- Opening Delimiter -

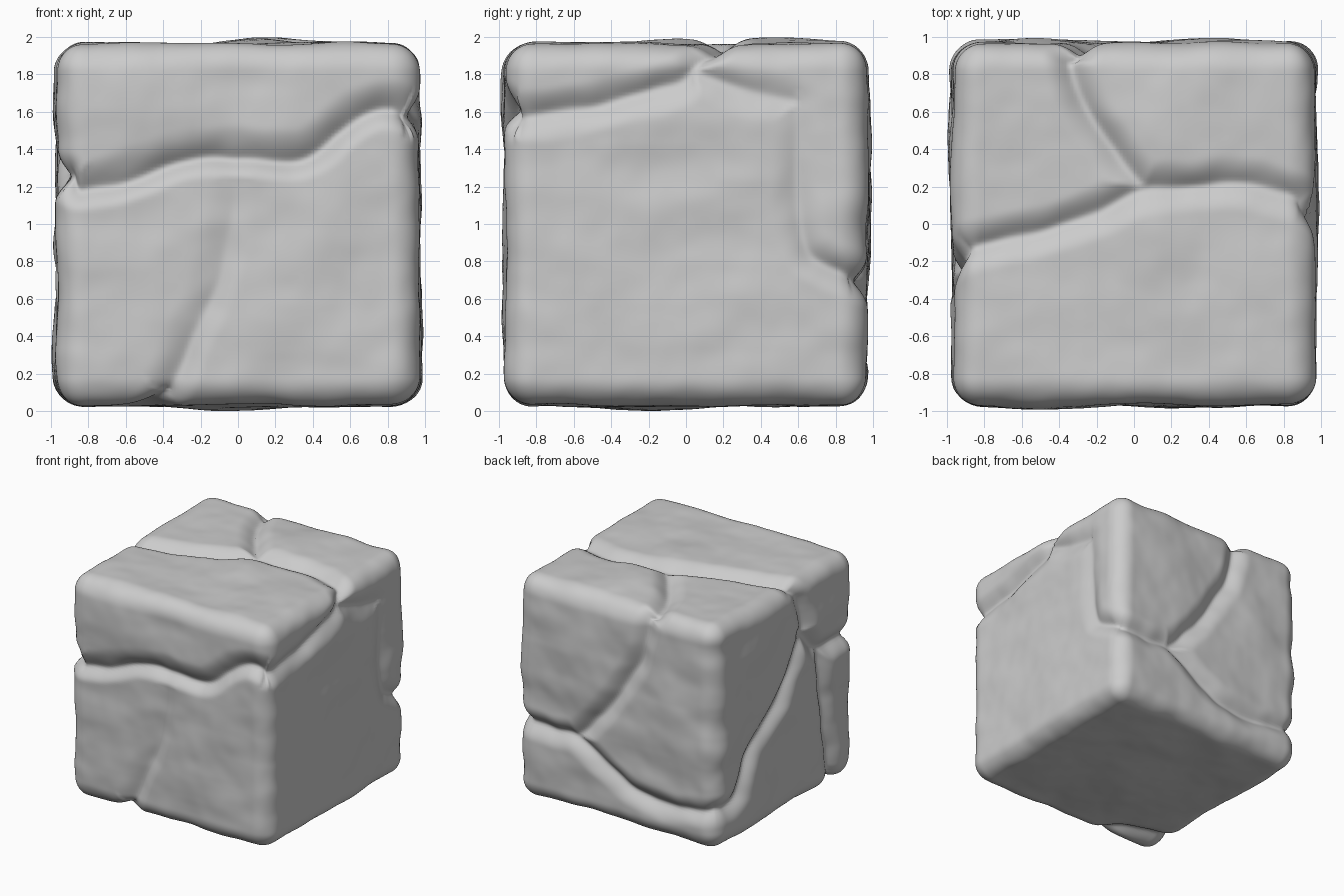
import bpy, bmesh
from mathutils import Vector, noise, kdtree

if "Cube" in bpy.data.objects:
    bpy.data.objects.remove(bpy.data.objects["Cube"], do_unlink=True)

HALF, RADIUS, CUTS = 0.968, 0.15, 105
samples = []  # crack points: position, depth, width, wide side


def round_box(p):
    """Move a point onto the rounded block; return the position and normal."""
    inner = HALF - RADIUS
    core = Vector([max(-inner, min(inner, c)) for c in p])
    normal = (Vector(p) - core).normalized()
    return core + normal * RADIUS, normal


def crack(face, points, start=0.085, end=0.085, width=0.15, side=(0, 0, 0)):
    """Sample a smooth curve on one face, its depth going from start to end."""
    pts = [Vector(p) for p in points]
    pts = [pts[0]] + pts + [pts[-1]]
    spans = len(points) - 1
    for k, (a, b, c, d) in enumerate(zip(pts, pts[1:], pts[2:], pts[3:])):
        steps = max(2, int((c - b).length / 0.006))
        for i in range(steps + 1):
            t = i / steps
            q = 0.5 * (2 * b + (c - a) * t + (2 * a - 5 * b + 4 * c - d) * t**2
                       + (3 * b - a - 3 * c + d) * t**3)
            pos, _ = round_box(face(q.x, q.y))
            depth = start + (end - start) * (k + t) / spans
            samples.append((pos, depth, width, Vector(side)))


def front(x, z): return (x, -HALF, z - 1)
def back(x, z): return (x, HALF, z - 1)
def left(y, z): return (HALF, y, z - 1)
def right(y, z): return (-HALF, y, z - 1)
def top(x, y): return (x, y, HALF)
def bottom(x, y): return (x, y, -HALF)


# Front: wavy crack under the upper slab, and a branch running down
crack(front, [(-.97, 1.26), (-.85, 1.18), (-.6, 1.22), (-.3, 1.33), (0, 1.35),
              (.35, 1.34), (.55, 1.49), (.75, 1.6), (.97, 1.57)], side=(0, 0, .25))
crack(front, [(0, 1.2), (-.08, .75), (-.25, .35), (-.38, .03)],
      start=0.01, end=0.07, side=(-.25, 0, 0))
# Top: long crack and a branch to the back
crack(top, [(-.97, -.14), (-.85, -.12), (-.5, -.04), (-.2, .06), (.05, .18),
            (.3, .2), (.55, .22), (.75, .18), (.97, .11)], start=0.08, end=0.07)
crack(top, [(-.3, .97), (-.34, .88), (-.27, .65), (-.12, .4), (.05, .18)],
      end=0.07)
# Side at +x: slab edge, and a long step down to the back corner
crack(left, [(-.97, 1.57), (-.6, 1.61), (-.3, 1.68), (0, 1.78), (.11, 1.97)],
      start=0.075, end=0.07)
crack(left, [(.06, 1.82), (.3, 1.72), (.6, 1.66)], start=0.06, end=0.03)
crack(left, [(.6, 1.66), (.6, 1.2), (.63, .9), (.75, .78), (.97, .72)],
      start=0.02, end=0.08)
# Back: forked crack
crack(back, [(.97, .72), (.66, .68), (.4, .68), (.14, .53), (-.12, .38),
             (-.49, .32), (-.97, .38)], end=0.07)
crack(back, [(.4, .68), (.08, 1.05), (-.23, 1.56), (-.3, 1.97)],
      start=0.08, end=0.07)
# Side at -x: diagonal crack and the front corner piece
crack(right, [(.97, .38), (.68, .42), (.46, .75), (.09, 1), (-.21, 1.4),
              (-.28, 1.6), (-.14, 1.97)], start=0.07, end=0.08)
crack(right, [(-.25, 1.5), (-.5, 1.27), (-.97, 1.26)])
crack(right, [(-.5, 1.27), (-.55, .78), (-.66, .03)], end=0.07)
# Underside: shallow crack around the corner piece
crack(bottom, [(-.38, -.97), (-.55, -.75), (-.97, -.66)], start=0.06, end=0.06)

# Broad swellings and hollows: centre, radius, height
swells = [(Vector(c), r, h) for c, r, h in (
    (top(.15, .5), .45, .026), (top(.1, -.1), .3, .022), (bottom(0, -.2), .6, .024),
    (right(.4, .3), .5, .024), (right(.3, 1.65), .4, .02), (left(.1, .4), .6, .02),
    (left(.85, 1.3), .35, .02), (front(-.5, 1.65), .5, .022),
    (front(.3, .75), .5, .014), (back(.4, 1.4), .5, .022),
    (back(-.6, 1), .5, .022), (back(.2, .1), .5, -.02))]

tree = kdtree.KDTree(len(samples))
for i, s in enumerate(samples):
    tree.insert(s[0], i)
tree.balance()

# Stone block: dense rounded cube, carved and weathered
bm = bmesh.new()
bmesh.ops.create_cube(bm, size=2 * HALF)
bmesh.ops.subdivide_edges(bm, edges=bm.edges[:], cuts=CUTS, use_grid_fill=True)
for v in bm.verts:
    pos, normal = round_box(v.co)
    wobble = noise.noise_vector(pos * 5) * 0.015
    _, i, _ = tree.find(pos + wobble)
    near, depth, width, side = samples[i]
    offset = pos + wobble - near
    dist = (offset.length_squared + 0.02**2) ** 0.5
    width *= 1 + offset.dot(side) / dist
    carve = depth * 1.2 * max(0, 1 - dist / width) ** 2
    swell = sum(h * max(0, 1 - (pos - c).length_squared / r**2) ** 2
                for c, r, h in swells)
    streaks = Vector((pos.x * 2.2, pos.y * 2.2 + pos.x, pos.z * 4.5))
    rough = (noise.noise(streaks) * 0.013 + noise.noise(pos * 3.3) * 0.01
             + noise.noise(pos * 8) * 0.003)
    v.co = pos + normal * (swell + rough - carve)

# Stand the block on the ground
lowest = min(v.co.z for v in bm.verts)
bmesh.ops.translate(bm, verts=bm.verts, vec=(0, 0, -lowest))

mesh = bpy.data.meshes.new("stone_block")
bm.to_mesh(mesh)
bm.free()
for poly in mesh.polygons:
    poly.use_smooth = True
block = bpy.data.objects.new("stone_block", mesh)
bpy.context.collection.objects.link(block)

stone = bpy.data.materials.new("stone_grey")
stone.use_nodes = True
colour = (0.6, 0.6, 0.6, 1)
stone.diffuse_color = colour
stone.node_tree.nodes["Principled BSDF"].inputs["Base Color"].default_value = colour
mesh.materials.append(stone)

- Closing Delimiter -

- [Aim of the exercise]: Go through the data and show each line that holds "True".

- [Answer to the problem]:
    bpy.data.objects.remove(bpy.data.objects["Cube"], do_unlink=True)
bmesh.ops.subdivide_edges(bm, edges=bm.edges[:], cuts=CUTS, use_grid_fill=True)
    poly.use_smooth = True
stone.use_nodes = True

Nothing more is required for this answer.